The world’s wage earners are in for hard times. With the developed world’s liquidity crisis triggering a global economic downturn, the first Global Wage Report by the International Labour Organisation has made a timely call for the reassertion of labour market institutions, minimum wages, and collective bargaining, in particular. Premonitions of a decline in jobs and a cutback on wages, as a consequence of the spreading economic contagion, have come true. Read along with the ILO’s recent projections of a rise in unemployment and an increase in the number of working poor (those with jobs but earning less than $2 a day), the report’s forecast of a decline in real wages in 2009 is the clearest early warning signal yet of hard times for workers, particularly low wage-earners. The unkindest cut is that these predictions are to overtake the world’s workforce when market forces are fast eclipsing the economic role of the state. Safeguarding wage earners is critical. Shrinking wages directly affect the world’s middle- and low-income classes, which account for 89 per cent of the world’s population (2002 data). The accompanying dip in consumer expenditure will drag economic growth and delay recovery from recession.

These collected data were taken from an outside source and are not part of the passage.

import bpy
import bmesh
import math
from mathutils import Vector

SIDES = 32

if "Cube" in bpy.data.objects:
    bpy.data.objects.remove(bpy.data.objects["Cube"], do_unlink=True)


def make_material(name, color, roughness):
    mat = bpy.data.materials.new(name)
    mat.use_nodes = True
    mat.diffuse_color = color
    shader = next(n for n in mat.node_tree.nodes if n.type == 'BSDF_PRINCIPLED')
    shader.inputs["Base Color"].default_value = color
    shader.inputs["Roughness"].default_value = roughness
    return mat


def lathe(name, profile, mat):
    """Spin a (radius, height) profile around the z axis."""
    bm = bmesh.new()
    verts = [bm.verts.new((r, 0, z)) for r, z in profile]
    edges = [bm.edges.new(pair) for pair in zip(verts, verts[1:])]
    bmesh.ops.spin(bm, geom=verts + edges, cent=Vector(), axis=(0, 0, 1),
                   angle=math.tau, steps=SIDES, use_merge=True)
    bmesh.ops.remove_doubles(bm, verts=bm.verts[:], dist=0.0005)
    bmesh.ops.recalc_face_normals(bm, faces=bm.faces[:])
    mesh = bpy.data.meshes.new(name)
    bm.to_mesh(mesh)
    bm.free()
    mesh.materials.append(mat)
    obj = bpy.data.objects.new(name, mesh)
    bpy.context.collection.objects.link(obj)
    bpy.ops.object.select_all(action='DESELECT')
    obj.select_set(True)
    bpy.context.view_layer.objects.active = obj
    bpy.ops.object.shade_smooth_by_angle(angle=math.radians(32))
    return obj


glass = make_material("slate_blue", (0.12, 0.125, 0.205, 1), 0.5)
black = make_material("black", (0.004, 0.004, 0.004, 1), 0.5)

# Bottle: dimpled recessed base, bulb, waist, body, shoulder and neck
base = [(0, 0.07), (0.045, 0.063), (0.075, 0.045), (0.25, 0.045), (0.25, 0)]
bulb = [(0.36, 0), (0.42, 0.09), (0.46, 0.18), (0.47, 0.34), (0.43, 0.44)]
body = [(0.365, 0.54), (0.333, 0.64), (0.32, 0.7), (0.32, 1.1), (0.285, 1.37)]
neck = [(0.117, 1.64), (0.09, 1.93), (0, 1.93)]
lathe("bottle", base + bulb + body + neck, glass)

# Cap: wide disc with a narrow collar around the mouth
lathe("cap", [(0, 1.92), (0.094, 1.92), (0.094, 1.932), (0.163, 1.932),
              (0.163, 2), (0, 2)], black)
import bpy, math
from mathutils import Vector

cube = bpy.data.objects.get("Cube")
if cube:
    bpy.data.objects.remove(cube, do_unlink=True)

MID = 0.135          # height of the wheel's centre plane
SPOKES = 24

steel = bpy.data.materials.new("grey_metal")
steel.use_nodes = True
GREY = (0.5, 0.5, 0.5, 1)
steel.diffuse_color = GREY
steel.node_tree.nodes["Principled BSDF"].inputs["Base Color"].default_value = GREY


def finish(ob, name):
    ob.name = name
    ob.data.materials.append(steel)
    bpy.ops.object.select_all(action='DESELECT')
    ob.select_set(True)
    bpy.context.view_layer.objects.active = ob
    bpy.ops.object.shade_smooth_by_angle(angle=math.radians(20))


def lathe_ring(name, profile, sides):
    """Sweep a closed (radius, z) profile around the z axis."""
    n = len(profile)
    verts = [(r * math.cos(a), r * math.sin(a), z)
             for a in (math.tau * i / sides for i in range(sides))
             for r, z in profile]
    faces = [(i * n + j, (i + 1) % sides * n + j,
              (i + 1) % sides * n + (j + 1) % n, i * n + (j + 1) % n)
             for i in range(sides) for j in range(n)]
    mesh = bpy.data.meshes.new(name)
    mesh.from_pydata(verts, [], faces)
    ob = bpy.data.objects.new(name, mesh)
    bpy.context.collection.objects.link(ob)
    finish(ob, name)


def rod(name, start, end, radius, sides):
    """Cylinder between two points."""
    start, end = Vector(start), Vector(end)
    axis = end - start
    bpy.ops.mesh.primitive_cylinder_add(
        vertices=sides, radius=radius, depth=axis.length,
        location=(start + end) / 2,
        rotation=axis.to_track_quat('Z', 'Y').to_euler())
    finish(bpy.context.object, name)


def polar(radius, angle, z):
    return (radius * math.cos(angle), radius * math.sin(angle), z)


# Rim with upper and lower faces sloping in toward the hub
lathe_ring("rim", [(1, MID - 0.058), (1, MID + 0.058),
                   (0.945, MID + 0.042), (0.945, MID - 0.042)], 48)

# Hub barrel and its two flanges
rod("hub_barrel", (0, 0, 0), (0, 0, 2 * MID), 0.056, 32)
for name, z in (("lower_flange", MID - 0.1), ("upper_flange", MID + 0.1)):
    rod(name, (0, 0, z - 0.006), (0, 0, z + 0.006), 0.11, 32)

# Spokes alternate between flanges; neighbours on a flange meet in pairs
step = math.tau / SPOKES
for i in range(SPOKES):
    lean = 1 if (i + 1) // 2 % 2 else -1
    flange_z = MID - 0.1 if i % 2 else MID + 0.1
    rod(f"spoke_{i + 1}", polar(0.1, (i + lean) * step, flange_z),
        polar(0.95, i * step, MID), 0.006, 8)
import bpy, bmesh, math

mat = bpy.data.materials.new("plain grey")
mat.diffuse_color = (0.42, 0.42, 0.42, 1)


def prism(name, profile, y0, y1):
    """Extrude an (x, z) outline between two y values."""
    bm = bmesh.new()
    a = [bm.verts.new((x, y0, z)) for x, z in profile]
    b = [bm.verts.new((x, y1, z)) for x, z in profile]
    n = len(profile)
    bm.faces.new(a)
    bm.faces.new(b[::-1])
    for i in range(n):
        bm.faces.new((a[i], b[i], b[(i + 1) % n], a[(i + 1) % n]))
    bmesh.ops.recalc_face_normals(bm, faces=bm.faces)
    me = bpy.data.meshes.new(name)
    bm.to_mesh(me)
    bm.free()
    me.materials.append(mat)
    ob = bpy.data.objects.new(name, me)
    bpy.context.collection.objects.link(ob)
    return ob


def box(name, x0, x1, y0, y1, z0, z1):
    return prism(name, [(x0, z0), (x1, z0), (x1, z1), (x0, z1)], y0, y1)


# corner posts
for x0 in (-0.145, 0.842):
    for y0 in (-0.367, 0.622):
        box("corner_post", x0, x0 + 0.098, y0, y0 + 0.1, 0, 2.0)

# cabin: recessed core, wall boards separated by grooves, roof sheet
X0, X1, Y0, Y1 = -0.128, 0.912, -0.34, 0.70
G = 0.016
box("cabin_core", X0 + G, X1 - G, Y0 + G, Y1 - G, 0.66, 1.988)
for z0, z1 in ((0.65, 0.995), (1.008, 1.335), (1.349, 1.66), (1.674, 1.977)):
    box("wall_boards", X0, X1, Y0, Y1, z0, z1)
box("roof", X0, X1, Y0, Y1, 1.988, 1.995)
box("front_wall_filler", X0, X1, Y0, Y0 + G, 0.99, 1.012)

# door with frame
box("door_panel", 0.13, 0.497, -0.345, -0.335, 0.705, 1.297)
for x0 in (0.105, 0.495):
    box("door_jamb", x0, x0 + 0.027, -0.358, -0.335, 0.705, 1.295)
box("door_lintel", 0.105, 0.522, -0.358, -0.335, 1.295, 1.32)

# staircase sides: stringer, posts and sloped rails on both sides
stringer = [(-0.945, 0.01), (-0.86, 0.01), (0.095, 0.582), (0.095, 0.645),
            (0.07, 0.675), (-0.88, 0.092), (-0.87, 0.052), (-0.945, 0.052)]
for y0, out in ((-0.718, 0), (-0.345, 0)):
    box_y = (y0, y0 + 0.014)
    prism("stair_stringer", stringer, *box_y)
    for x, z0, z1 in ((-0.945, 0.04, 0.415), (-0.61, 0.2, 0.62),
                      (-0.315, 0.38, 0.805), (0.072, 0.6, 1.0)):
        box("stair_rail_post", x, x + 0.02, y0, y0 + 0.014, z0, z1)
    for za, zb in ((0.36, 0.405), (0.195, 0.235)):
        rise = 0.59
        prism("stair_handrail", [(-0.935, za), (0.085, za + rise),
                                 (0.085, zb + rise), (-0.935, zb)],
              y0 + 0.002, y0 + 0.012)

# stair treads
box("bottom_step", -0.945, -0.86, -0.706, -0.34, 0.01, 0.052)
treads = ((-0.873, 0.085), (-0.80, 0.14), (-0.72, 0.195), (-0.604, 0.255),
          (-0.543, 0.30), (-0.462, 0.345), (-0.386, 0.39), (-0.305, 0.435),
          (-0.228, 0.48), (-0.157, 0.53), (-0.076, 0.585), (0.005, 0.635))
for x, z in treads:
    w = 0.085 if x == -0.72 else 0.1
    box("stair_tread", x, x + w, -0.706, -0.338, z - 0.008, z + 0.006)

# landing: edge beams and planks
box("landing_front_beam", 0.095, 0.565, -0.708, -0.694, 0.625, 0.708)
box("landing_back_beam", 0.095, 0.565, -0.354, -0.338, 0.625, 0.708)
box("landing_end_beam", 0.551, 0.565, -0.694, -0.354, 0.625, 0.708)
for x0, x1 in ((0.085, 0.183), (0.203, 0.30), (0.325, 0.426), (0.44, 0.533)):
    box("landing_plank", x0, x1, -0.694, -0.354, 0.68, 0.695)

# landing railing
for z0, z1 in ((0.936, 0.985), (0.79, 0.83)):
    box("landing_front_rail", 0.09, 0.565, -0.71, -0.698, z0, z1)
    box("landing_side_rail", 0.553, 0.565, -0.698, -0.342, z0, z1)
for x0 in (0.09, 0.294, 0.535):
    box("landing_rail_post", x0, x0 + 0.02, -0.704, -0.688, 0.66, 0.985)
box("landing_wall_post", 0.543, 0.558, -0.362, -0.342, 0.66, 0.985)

The Indian wage earners’ woes are exacerbated by several factors. First, the fragmented unionisation and the changing composition of trade union membership post-1991 provide minimal scope for collective bargaining. Secondly, the effete status of minimum wages, even in occupations where these are mandated, offers no meaningful economic sustenance or protection. As an initial step, the coverage of minimum wages should be widened to protect most vulnerable groups — urban non-formal workers, for instance. Keeping the system simple is equally important. A meaningful and universal minimum wage policy should precede any further initiative on labour reforms. Another imperative is to step up income support measures. One sector where these are required immediately is also one that is going through a major labour market transformation: the rural agrarian workforce, which suffers from lower job prospects. Seen along with the big-picture of a shrinking organised and public sector workforce there is an urgent need for a comprehensive labour protection policy. These call for a further strengthening, not weakening, of labour market institutions. The challenges are huge, but given the hardships that wage earners are likely to experience, governments in India and elsewhere should strengthen their protective role through new initiatives.